▸ **What the exercise asks**: Every line of the listing below should come back exactly as written, with no images.

---

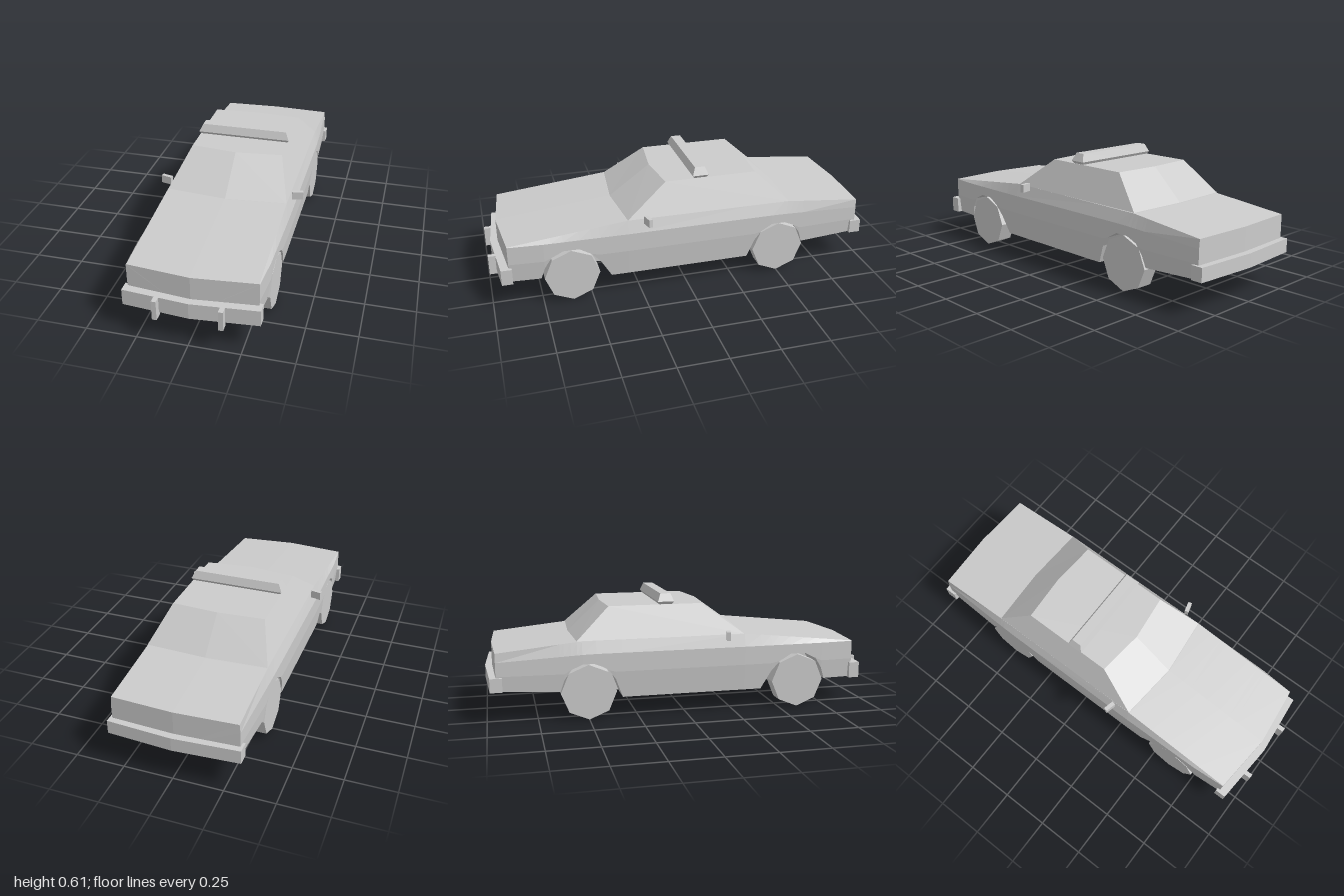
import * as THREE from 'three';

const material = new THREE.MeshStandardMaterial({ color: 0xcccccc, flatShading: true });

// Piecewise linear lookup; keys run from high to low.
function lookup(table, t) {
  if (t >= table[0][0]) return table[0][1];
  for (let i = 1; i < table.length; i++) {
    const [k0, v0] = table[i - 1], [k1, v1] = table[i];
    if (t >= k1) return v0 + (v1 - v0) * (k0 - t) / (k0 - k1);
  }
  return table[table.length - 1][1];
}

// Skin closed rings (counter-clockwise seen from the first ring's outside) and cap both ends.
function loft(rings) {
  const pos = [];
  const tri = (a, b, c) => {
    const area = new THREE.Triangle(new THREE.Vector3(...a), new THREE.Vector3(...b), new THREE.Vector3(...c)).getArea();
    if (area > 1e-8) pos.push(...a, ...b, ...c);
  };
  const n = rings[0].length;
  for (let k = 0; k + 1 < rings.length; k++) {
    for (let i = 0; i < n; i++) {
      const j = (i + 1) % n;
      const a = rings[k][i], b = rings[k][j], c = rings[k + 1][j], d = rings[k + 1][i];
      tri(a, d, c);
      tri(a, c, b);
    }
  }
  const first = rings[0], last = rings[rings.length - 1];
  for (let i = 1; i + 1 < n; i++) {
    tri(first[0], first[i], first[i + 1]);
    tri(last[0], last[i + 1], last[i]);
  }
  const geo = new THREE.BufferGeometry();
  geo.setAttribute('position', new THREE.Float32BufferAttribute(pos, 3));
  geo.computeVertexNormals();
  return geo;
}

function add(parent, name, geo, x = 0, y = 0, z = 0) {
  const mesh = new THREE.Mesh(geo, material);
  mesh.name = name;
  mesh.position.set(x, y, z);
  parent.add(mesh);
  return mesh;
}

// Lower edge of the body side, including both wheel arches: [z, y]
const sill = [
  [0.91, 0.14], [0.755, 0.14], [0.735, 0.2], [0.7, 0.255], [0.64, 0.285], [0.56, 0.285],
  [0.5, 0.25], [0.455, 0.2], [0.4, 0.105], [-0.33, 0.105], [-0.365, 0.2], [-0.4, 0.25],
  [-0.46, 0.285], [-0.53, 0.285], [-0.585, 0.26], [-0.62, 0.21], [-0.64, 0.15], [-0.95, 0.165],
];
const floorLine = [[0.91, 0.14], [0.755, 0.14], [0.4, 0.105], [-0.33, 0.105], [-0.64, 0.15], [-0.95, 0.165]];
const deckLine = [[0.91, 0.337], [0.31, 0.4], [-0.555, 0.395], [-0.95, 0.355]];
const beltLine = [[0.31, 0.335], [-0.5, 0.335], [-0.95, 0.31]];
const beltWidth = [[0.91, 0.313], [0.73, 0.326], [0.3, 0.333], [-0.5, 0.333], [-0.95, 0.315]];
const bow = [[0.31, 0.03], [-0.38, -0.015]]; // forward or rearward bulge of the centre line

function bodyRing(z) {
  const bottom = lookup(sill, z), floor = lookup(floorLine, z), deck = lookup(deckLine, z);
  const belt = Math.min(lookup(beltLine, z), deck - 0.002), w = lookup(beltWidth, z);
  const mid = Math.max(0.24, bottom);
  const low = w - 0.014 * Math.max(0, (0.24 - bottom) / 0.135);
  const zc = z + lookup(bow, z);
  const half = [[0.17, floor], [0.17, bottom], [low, bottom], [w, mid], [w, belt], [0.311, deck]];
  return [
    [0, floor, zc],
    ...half.map(([x, y]) => [x, y, z]),
    [0, deck, zc],
    ...half.slice().reverse().map(([x, y]) => [-x, y, z]),
  ];
}

// Six-sided horizontal ring with bowed front and back edges
const planRing = (x, y, front, frontMid, back, backMid) => [
  [0, y, frontMid], [x, y, front], [x, y, back], [0, y, backMid], [-x, y, back], [-x, y, front],
];

export function createModel() {
  const car = new THREE.Group();
  car.name = 'car';

  // Body with wheel wells
  const stations = [...sill.map((p) => p[0]), 0.31, -0.555].sort((a, b) => b - a);
  add(car, 'body', loft(stations.map(bodyRing)));

  // Cabin with sloping windows
  add(car, 'cabin', loft([
    planRing(0.24, 0.556, 0.095, 0.122, -0.385, -0.4),
    planRing(0.311, 0.398, 0.31, 0.34, -0.555, -0.57),
  ]));

  // Roof light bar
  const barRing = (x, y, d) => planRing(x, y, -0.09 + d, -0.09 + d, -0.09 - d, -0.09 - d);
  add(car, 'lightBar', loft([
    barRing(0.227, 0.61, 0.026), barRing(0.246, 0.57, 0.042), barRing(0.236, 0.555, 0.032),
  ]));

  // Bumpers
  add(car, 'frontBumper', loft([0.22, 0.138].map((y) => planRing(0.328, y, 0.95, 0.978, 0.895, 0.895))));
  add(car, 'rearBumper', loft([0.235, 0.165].map((y) => planRing(0.328, y, -0.92, -0.92, -0.98, -1))));

  for (const side of [1, -1]) {
    const label = side > 0 ? 'left' : 'right';

    // Bumper guards
    add(car, label + 'BumperGuard', new THREE.BoxGeometry(0.023, 0.102, 0.045), side * 0.156, 0.169, 0.9775);

    // Door mirrors
    const mirror = add(car, label + 'Mirror', new THREE.BoxGeometry(0.056, 0.042, 0.02), side * 0.348, 0.4, 0.212);
    mirror.rotation.y = side * 0.25;

    // Octagonal wheels
    for (const [end, z] of [['Front', 0.6], ['Rear', -0.5]]) {
      const wheel = new THREE.CylinderGeometry(0.14, 0.14, 0.085, 8).rotateZ(Math.PI / 2);
      add(car, label + end + 'Wheel', wheel, side * 0.2825, 0.14, z);
    }
  }
  return car;
}
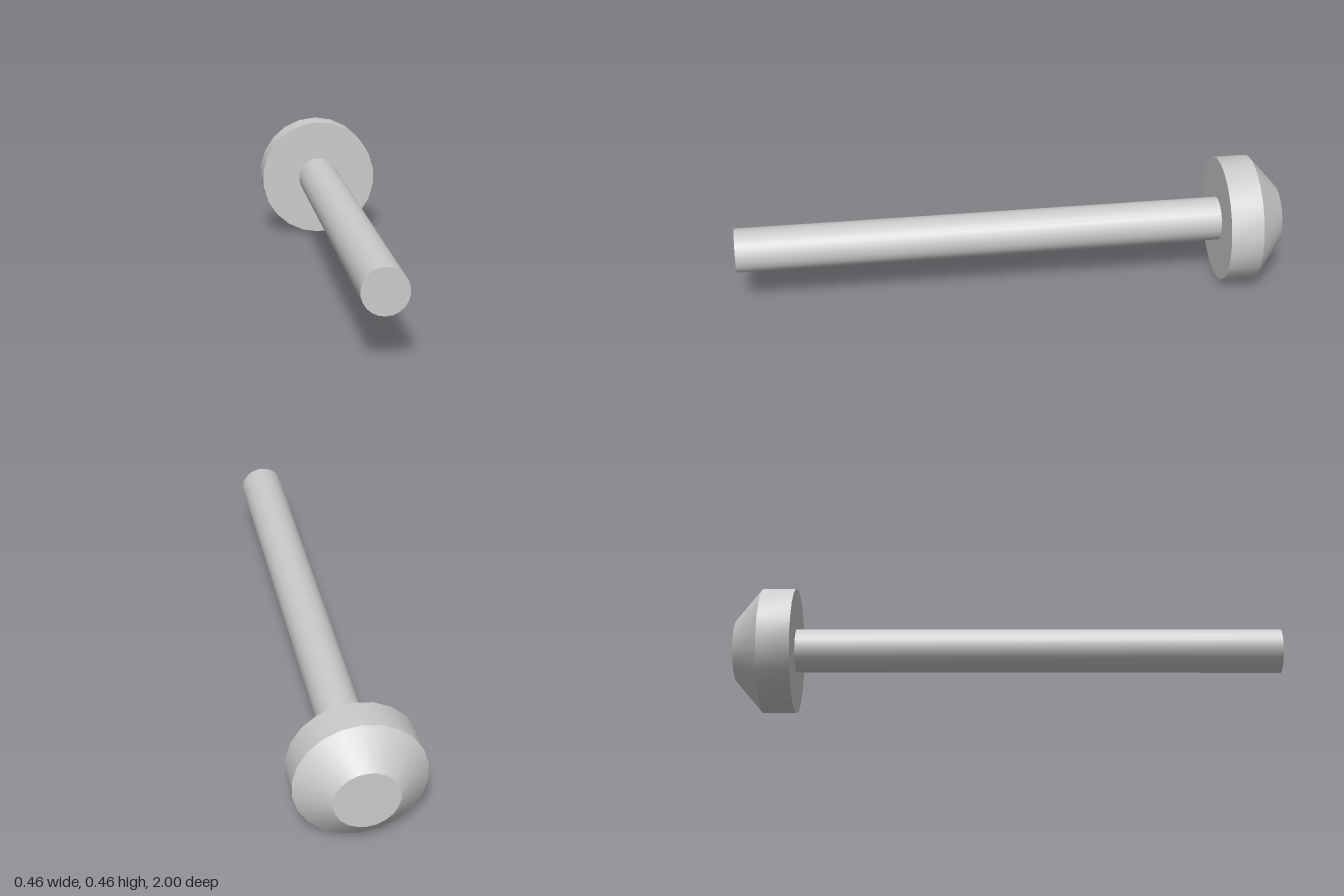
import * as THREE from 'three';
import { toCreasedNormals } from 'three/addons/utils/BufferGeometryUtils.js';

const SIDES = 22;
const AXIS_HEIGHT = 0.23;
const SHAFT_RADIUS = 0.08;
const HEAD_RADIUS = 0.23;
const HEAD_FRONT = -0.78;

// Revolves [radius, z] points, listed from back to front, around the z axis.
function turned(name, profile, material) {
  const points = profile.map(([r, z]) => new THREE.Vector2(r, z));
  const lathe = new THREE.LatheGeometry(points, SIDES).rotateX(Math.PI / 2);
  const mesh = new THREE.Mesh(toCreasedNormals(lathe, Math.PI / 6), material);
  mesh.name = name;
  mesh.position.y = AXIS_HEIGHT;
  return mesh;
}

export function createModel() {
  const model = new THREE.Group();
  model.name = 'bolt';
  const material = new THREE.MeshStandardMaterial({ color: 0xcccccc });

  // Head: flat end, chamfer, straight rim and the flat shoulder around the shaft
  model.add(turned('head', [
    [0, -1],
    [0.113, -1],
    [HEAD_RADIUS, -0.9],
    [HEAD_RADIUS, HEAD_FRONT],
    [SHAFT_RADIUS, HEAD_FRONT],
  ], material));

  // Shaft: long plain rod with a flat tip
  model.add(turned('shaft', [
    [SHAFT_RADIUS, HEAD_FRONT],
    [SHAFT_RADIUS, 1],
    [0, 1],
  ], material));

  return model;
}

---

▸ **Written solution**:
import * as THREE from 'three';

const material = new THREE.MeshStandardMaterial({ color: 0xcccccc, flatShading: true });

// Piecewise linear lookup; keys run from high to low.
function lookup(table, t) {
  if (t >= table[0][0]) return table[0][1];
  for (let i = 1; i < table.length; i++) {
    const [k0, v0] = table[i - 1], [k1, v1] = table[i];
    if (t >= k1) return v0 + (v1 - v0) * (k0 - t) / (k0 - k1);
  }
  return table[table.length - 1][1];
}

// Skin closed rings (counter-clockwise seen from the first ring's outside) and cap both ends.
function loft(rings) {
  const pos = [];
  const tri = (a, b, c) => {
    const area = new THREE.Triangle(new THREE.Vector3(...a), new THREE.Vector3(...b), new THREE.Vector3(...c)).getArea();
    if (area > 1e-8) pos.push(...a, ...b, ...c);
  };
  const n = rings[0].length;
  for (let k = 0; k + 1 < rings.length; k++) {
    for (let i = 0; i < n; i++) {
      const j = (i + 1) % n;
      const a = rings[k][i], b = rings[k][j], c = rings[k + 1][j], d = rings[k + 1][i];
      tri(a, d, c);
      tri(a, c, b);
    }
  }
  const first = rings[0], last = rings[rings.length - 1];
  for (let i = 1; i + 1 < n; i++) {
    tri(first[0], first[i], first[i + 1]);
    tri(last[0], last[i + 1], last[i]);
  }
  const geo = new THREE.BufferGeometry();
  geo.setAttribute('position', new THREE.Float32BufferAttribute(pos, 3));
  geo.computeVertexNormals();
  return geo;
}

function add(parent, name, geo, x = 0, y = 0, z = 0) {
  const mesh = new THREE.Mesh(geo, material);
  mesh.name = name;
  mesh.position.set(x, y, z);
  parent.add(mesh);
  return mesh;
}

// Lower edge of the body side, including both wheel arches: [z, y]
const sill = [
  [0.91, 0.14], [0.755, 0.14], [0.735, 0.2], [0.7, 0.255], [0.64, 0.285], [0.56, 0.285],
  [0.5, 0.25], [0.455, 0.2], [0.4, 0.105], [-0.33, 0.105], [-0.365, 0.2], [-0.4, 0.25],
  [-0.46, 0.285], [-0.53, 0.285], [-0.585, 0.26], [-0.62, 0.21], [-0.64, 0.15], [-0.95, 0.165],
];
const floorLine = [[0.91, 0.14], [0.755, 0.14], [0.4, 0.105], [-0.33, 0.105], [-0.64, 0.15], [-0.95, 0.165]];
const deckLine = [[0.91, 0.337], [0.31, 0.4], [-0.555, 0.395], [-0.95, 0.355]];
const beltLine = [[0.31, 0.335], [-0.5, 0.335], [-0.95, 0.31]];
const beltWidth = [[0.91, 0.313], [0.73, 0.326], [0.3, 0.333], [-0.5, 0.333], [-0.95, 0.315]];
const bow = [[0.31, 0.03], [-0.38, -0.015]]; // forward or rearward bulge of the centre line

function bodyRing(z) {
  const bottom = lookup(sill, z), floor = lookup(floorLine, z), deck = lookup(deckLine, z);
  const belt = Math.min(lookup(beltLine, z), deck - 0.002), w = lookup(beltWidth, z);
  const mid = Math.max(0.24, bottom);
  const low = w - 0.014 * Math.max(0, (0.24 - bottom) / 0.135);
  const zc = z + lookup(bow, z);
  const half = [[0.17, floor], [0.17, bottom], [low, bottom], [w, mid], [w, belt], [0.311, deck]];
  return [
    [0, floor, zc],
    ...half.map(([x, y]) => [x, y, z]),
    [0, deck, zc],
    ...half.slice().reverse().map(([x, y]) => [-x, y, z]),
  ];
}

// Six-sided horizontal ring with bowed front and back edges
const planRing = (x, y, front, frontMid, back, backMid) => [
  [0, y, frontMid], [x, y, front], [x, y, back], [0, y, backMid], [-x, y, back], [-x, y, front],
];

export function createModel() {
  const car = new THREE.Group();
  car.name = 'car';

  // Body with wheel wells
  const stations = [...sill.map((p) => p[0]), 0.31, -0.555].sort((a, b) => b - a);
  add(car, 'body', loft(stations.map(bodyRing)));

  // Cabin with sloping windows
  add(car, 'cabin', loft([
    planRing(0.24, 0.556, 0.095, 0.122, -0.385, -0.4),
    planRing(0.311, 0.398, 0.31, 0.34, -0.555, -0.57),
  ]));

  // Roof light bar
  const barRing = (x, y, d) => planRing(x, y, -0.09 + d, -0.09 + d, -0.09 - d, -0.09 - d);
  add(car, 'lightBar', loft([
    barRing(0.227, 0.61, 0.026), barRing(0.246, 0.57, 0.042), barRing(0.236, 0.555, 0.032),
  ]));

  // Bumpers
  add(car, 'frontBumper', loft([0.22, 0.138].map((y) => planRing(0.328, y, 0.95, 0.978, 0.895, 0.895))));
  add(car, 'rearBumper', loft([0.235, 0.165].map((y) => planRing(0.328, y, -0.92, -0.92, -0.98, -1))));

  for (const side of [1, -1]) {
    const label = side > 0 ? 'left' : 'right';

    // Bumper guards
    add(car, label + 'BumperGuard', new THREE.BoxGeometry(0.023, 0.102, 0.045), side * 0.156, 0.169, 0.9775);

    // Door mirrors
    const mirror = add(car, label + 'Mirror', new THREE.BoxGeometry(0.056, 0.042, 0.02), side * 0.348, 0.4, 0.212);
    mirror.rotation.y = side * 0.25;

    // Octagonal wheels
    for (const [end, z] of [['Front', 0.6], ['Rear', -0.5]]) {
      const wheel = new THREE.CylinderGeometry(0.14, 0.14, 0.085, 8).rotateZ(Math.PI / 2);
      add(car, label + end + 'Wheel', wheel, side * 0.2825, 0.14, z);
    }
  }
  return car;
}
import * as THREE from 'three';
import { toCreasedNormals } from 'three/addons/utils/BufferGeometryUtils.js';

const SIDES = 22;
const AXIS_HEIGHT = 0.23;
const SHAFT_RADIUS = 0.08;
const HEAD_RADIUS = 0.23;
const HEAD_FRONT = -0.78;

// Revolves [radius, z] points, listed from back to front, around the z axis.
function turned(name, profile, material) {
  const points = profile.map(([r, z]) => new THREE.Vector2(r, z));
  const lathe = new THREE.LatheGeometry(points, SIDES).rotateX(Math.PI / 2);
  const mesh = new THREE.Mesh(toCreasedNormals(lathe, Math.PI / 6), material);
  mesh.name = name;
  mesh.position.y = AXIS_HEIGHT;
  return mesh;
}

export function createModel() {
  const model = new THREE.Group();
  model.name = 'bolt';
  const material = new THREE.MeshStandardMaterial({ color: 0xcccccc });

  // Head: flat end, chamfer, straight rim and the flat shoulder around the shaft
  model.add(turned('head', [
    [0, -1],
    [0.113, -1],
    [HEAD_RADIUS, -0.9],
    [HEAD_RADIUS, HEAD_FRONT],
    [SHAFT_RADIUS, HEAD_FRONT],
  ], material));

  // Shaft: long plain rod with a flat tip
  model.add(turned('shaft', [
    [SHAFT_RADIUS, HEAD_FRONT],
    [SHAFT_RADIUS, 1],
    [0, 1],
  ], material));

  return model;
}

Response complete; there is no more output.